### [Your assignment]
All lines from the one containing "obj = bpy.data.objects.new(name, mesh)" down to the final line of the entries below: return them exactly.
─── Entries provided
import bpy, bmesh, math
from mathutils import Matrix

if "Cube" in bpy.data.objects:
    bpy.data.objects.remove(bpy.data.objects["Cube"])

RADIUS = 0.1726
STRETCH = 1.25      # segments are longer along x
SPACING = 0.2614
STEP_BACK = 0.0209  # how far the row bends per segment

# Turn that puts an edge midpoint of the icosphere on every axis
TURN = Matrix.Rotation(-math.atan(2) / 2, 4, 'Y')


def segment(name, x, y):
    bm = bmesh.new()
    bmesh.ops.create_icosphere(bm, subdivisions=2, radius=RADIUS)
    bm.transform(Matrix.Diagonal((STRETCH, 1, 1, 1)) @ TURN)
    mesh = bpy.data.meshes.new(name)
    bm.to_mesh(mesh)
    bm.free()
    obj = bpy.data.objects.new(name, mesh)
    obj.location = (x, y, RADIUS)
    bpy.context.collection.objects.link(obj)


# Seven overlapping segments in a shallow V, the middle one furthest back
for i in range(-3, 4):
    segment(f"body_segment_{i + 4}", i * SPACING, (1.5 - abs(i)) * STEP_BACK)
──────
### [Your response]
    obj = bpy.data.objects.new(name, mesh)
    obj.location = (x, y, RADIUS)
    bpy.context.collection.objects.link(obj)


# Seven overlapping segments in a shallow V, the middle one furthest back
for i in range(-3, 4):
    segment(f"body_segment_{i + 4}", i * SPACING, (1.5 - abs(i)) * STEP_BACK)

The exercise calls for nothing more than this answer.